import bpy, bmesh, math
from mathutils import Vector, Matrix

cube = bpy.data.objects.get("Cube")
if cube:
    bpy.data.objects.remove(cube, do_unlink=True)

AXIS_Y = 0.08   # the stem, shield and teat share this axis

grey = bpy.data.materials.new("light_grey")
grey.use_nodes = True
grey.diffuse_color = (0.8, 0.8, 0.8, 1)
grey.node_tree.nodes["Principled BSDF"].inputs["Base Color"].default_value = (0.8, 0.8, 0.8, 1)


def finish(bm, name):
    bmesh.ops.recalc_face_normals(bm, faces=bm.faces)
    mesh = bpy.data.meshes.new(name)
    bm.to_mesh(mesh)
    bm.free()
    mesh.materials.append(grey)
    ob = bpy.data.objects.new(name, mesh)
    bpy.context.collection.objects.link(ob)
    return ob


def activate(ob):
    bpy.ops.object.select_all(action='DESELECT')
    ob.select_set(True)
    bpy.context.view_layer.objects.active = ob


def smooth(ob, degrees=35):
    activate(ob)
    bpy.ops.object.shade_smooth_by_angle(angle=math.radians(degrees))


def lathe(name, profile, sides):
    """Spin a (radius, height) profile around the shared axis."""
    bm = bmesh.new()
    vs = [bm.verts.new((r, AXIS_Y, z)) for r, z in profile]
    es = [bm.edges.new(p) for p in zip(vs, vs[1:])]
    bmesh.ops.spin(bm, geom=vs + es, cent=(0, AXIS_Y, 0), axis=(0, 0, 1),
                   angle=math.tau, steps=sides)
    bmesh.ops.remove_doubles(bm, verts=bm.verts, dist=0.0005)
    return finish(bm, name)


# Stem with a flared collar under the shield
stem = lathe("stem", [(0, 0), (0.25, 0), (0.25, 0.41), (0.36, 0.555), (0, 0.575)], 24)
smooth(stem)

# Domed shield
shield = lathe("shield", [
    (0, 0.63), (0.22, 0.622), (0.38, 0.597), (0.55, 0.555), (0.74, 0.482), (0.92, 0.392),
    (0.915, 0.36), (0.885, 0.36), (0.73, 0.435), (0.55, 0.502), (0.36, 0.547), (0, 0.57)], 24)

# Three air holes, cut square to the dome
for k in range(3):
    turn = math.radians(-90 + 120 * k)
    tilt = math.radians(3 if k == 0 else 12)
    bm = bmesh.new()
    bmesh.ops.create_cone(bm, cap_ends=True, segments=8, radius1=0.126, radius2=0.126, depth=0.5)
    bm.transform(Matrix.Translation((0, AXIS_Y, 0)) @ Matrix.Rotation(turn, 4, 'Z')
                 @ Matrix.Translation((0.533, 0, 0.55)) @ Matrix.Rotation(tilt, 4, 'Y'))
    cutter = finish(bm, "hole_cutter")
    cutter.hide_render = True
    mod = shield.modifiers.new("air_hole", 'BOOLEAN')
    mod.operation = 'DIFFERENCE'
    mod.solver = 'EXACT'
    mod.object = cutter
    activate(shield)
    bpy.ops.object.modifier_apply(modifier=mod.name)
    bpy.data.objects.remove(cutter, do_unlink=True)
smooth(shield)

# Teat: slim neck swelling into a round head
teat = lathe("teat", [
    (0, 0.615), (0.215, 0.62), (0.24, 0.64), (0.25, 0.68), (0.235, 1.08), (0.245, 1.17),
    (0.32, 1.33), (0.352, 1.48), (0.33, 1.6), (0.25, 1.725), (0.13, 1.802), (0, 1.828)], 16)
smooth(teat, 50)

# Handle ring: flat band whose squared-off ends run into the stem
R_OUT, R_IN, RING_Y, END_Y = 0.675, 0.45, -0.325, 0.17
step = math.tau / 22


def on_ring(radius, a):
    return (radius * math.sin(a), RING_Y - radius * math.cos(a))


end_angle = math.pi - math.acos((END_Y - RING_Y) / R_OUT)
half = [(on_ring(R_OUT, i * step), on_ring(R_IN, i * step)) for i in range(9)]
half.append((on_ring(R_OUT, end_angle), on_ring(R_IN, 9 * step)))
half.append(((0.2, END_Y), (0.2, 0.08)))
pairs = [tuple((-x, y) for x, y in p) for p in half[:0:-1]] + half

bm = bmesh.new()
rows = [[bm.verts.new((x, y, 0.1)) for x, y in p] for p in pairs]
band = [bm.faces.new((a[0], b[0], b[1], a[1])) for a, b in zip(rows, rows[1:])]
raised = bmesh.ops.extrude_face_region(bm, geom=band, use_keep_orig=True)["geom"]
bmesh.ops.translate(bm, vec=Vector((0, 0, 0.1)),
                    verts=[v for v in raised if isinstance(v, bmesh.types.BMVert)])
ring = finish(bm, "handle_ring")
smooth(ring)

——

[WHAT TO DO]
Retype all of the material. Each line must match exactly.

[ANSWER TO THE EXERCISE]
import bpy, bmesh, math
from mathutils import Vector, Matrix

cube = bpy.data.objects.get("Cube")
if cube:
    bpy.data.objects.remove(cube, do_unlink=True)

AXIS_Y = 0.08   # the stem, shield and teat share this axis

grey = bpy.data.materials.new("light_grey")
grey.use_nodes = True
grey.diffuse_color = (0.8, 0.8, 0.8, 1)
grey.node_tree.nodes["Principled BSDF"].inputs["Base Color"].default_value = (0.8, 0.8, 0.8, 1)


def finish(bm, name):
    bmesh.ops.recalc_face_normals(bm, faces=bm.faces)
    mesh = bpy.data.meshes.new(name)
    bm.to_mesh(mesh)
    bm.free()
    mesh.materials.append(grey)
    ob = bpy.data.objects.new(name, mesh)
    bpy.context.collection.objects.link(ob)
    return ob


def activate(ob):
    bpy.ops.object.select_all(action='DESELECT')
    ob.select_set(True)
    bpy.context.view_layer.objects.active = ob


def smooth(ob, degrees=35):
    activate(ob)
    bpy.ops.object.shade_smooth_by_angle(angle=math.radians(degrees))


def lathe(name, profile, sides):
    """Spin a (radius, height) profile around the shared axis."""
    bm = bmesh.new()
    vs = [bm.verts.new((r, AXIS_Y, z)) for r, z in profile]
    es = [bm.edges.new(p) for p in zip(vs, vs[1:])]
    bmesh.ops.spin(bm, geom=vs + es, cent=(0, AXIS_Y, 0), axis=(0, 0, 1),
                   angle=math.tau, steps=sides)
    bmesh.ops.remove_doubles(bm, verts=bm.verts, dist=0.0005)
    return finish(bm, name)


# Stem with a flared collar under the shield
stem = lathe("stem", [(0, 0), (0.25, 0), (0.25, 0.41), (0.36, 0.555), (0, 0.575)], 24)
smooth(stem)

# Domed shield
shield = lathe("shield", [
    (0, 0.63), (0.22, 0.622), (0.38, 0.597), (0.55, 0.555), (0.74, 0.482), (0.92, 0.392),
    (0.915, 0.36), (0.885, 0.36), (0.73, 0.435), (0.55, 0.502), (0.36, 0.547), (0, 0.57)], 24)

# Three air holes, cut square to the dome
for k in range(3):
    turn = math.radians(-90 + 120 * k)
    tilt = math.radians(3 if k == 0 else 12)
    bm = bmesh.new()
    bmesh.ops.create_cone(bm, cap_ends=True, segments=8, radius1=0.126, radius2=0.126, depth=0.5)
    bm.transform(Matrix.Translation((0, AXIS_Y, 0)) @ Matrix.Rotation(turn, 4, 'Z')
                 @ Matrix.Translation((0.533, 0, 0.55)) @ Matrix.Rotation(tilt, 4, 'Y'))
    cutter = finish(bm, "hole_cutter")
    cutter.hide_render = True
    mod = shield.modifiers.new("air_hole", 'BOOLEAN')
    mod.operation = 'DIFFERENCE'
    mod.solver = 'EXACT'
    mod.object = cutter
    activate(shield)
    bpy.ops.object.modifier_apply(modifier=mod.name)
    bpy.data.objects.remove(cutter, do_unlink=True)
smooth(shield)

# Teat: slim neck swelling into a round head
teat = lathe("teat", [
    (0, 0.615), (0.215, 0.62), (0.24, 0.64), (0.25, 0.68), (0.235, 1.08), (0.245, 1.17),
    (0.32, 1.33), (0.352, 1.48), (0.33, 1.6), (0.25, 1.725), (0.13, 1.802), (0, 1.828)], 16)
smooth(teat, 50)

# Handle ring: flat band whose squared-off ends run into the stem
R_OUT, R_IN, RING_Y, END_Y = 0.675, 0.45, -0.325, 0.17
step = math.tau / 22


def on_ring(radius, a):
    return (radius * math.sin(a), RING_Y - radius * math.cos(a))


end_angle = math.pi - math.acos((END_Y - RING_Y) / R_OUT)
half = [(on_ring(R_OUT, i * step), on_ring(R_IN, i * step)) for i in range(9)]
half.append((on_ring(R_OUT, end_angle), on_ring(R_IN, 9 * step)))
half.append(((0.2, END_Y), (0.2, 0.08)))
pairs = [tuple((-x, y) for x, y in p) for p in half[:0:-1]] + half

bm = bmesh.new()
rows = [[bm.verts.new((x, y, 0.1)) for x, y in p] for p in pairs]
band = [bm.faces.new((a[0], b[0], b[1], a[1])) for a, b in zip(rows, rows[1:])]
raised = bmesh.ops.extrude_face_region(bm, geom=band, use_keep_orig=True)["geom"]
bmesh.ops.translate(bm, vec=Vector((0, 0, 0.1)),
                    verts=[v for v in raised if isinstance(v, bmesh.types.BMVert)])
ring = finish(bm, "handle_ring")
smooth(ring)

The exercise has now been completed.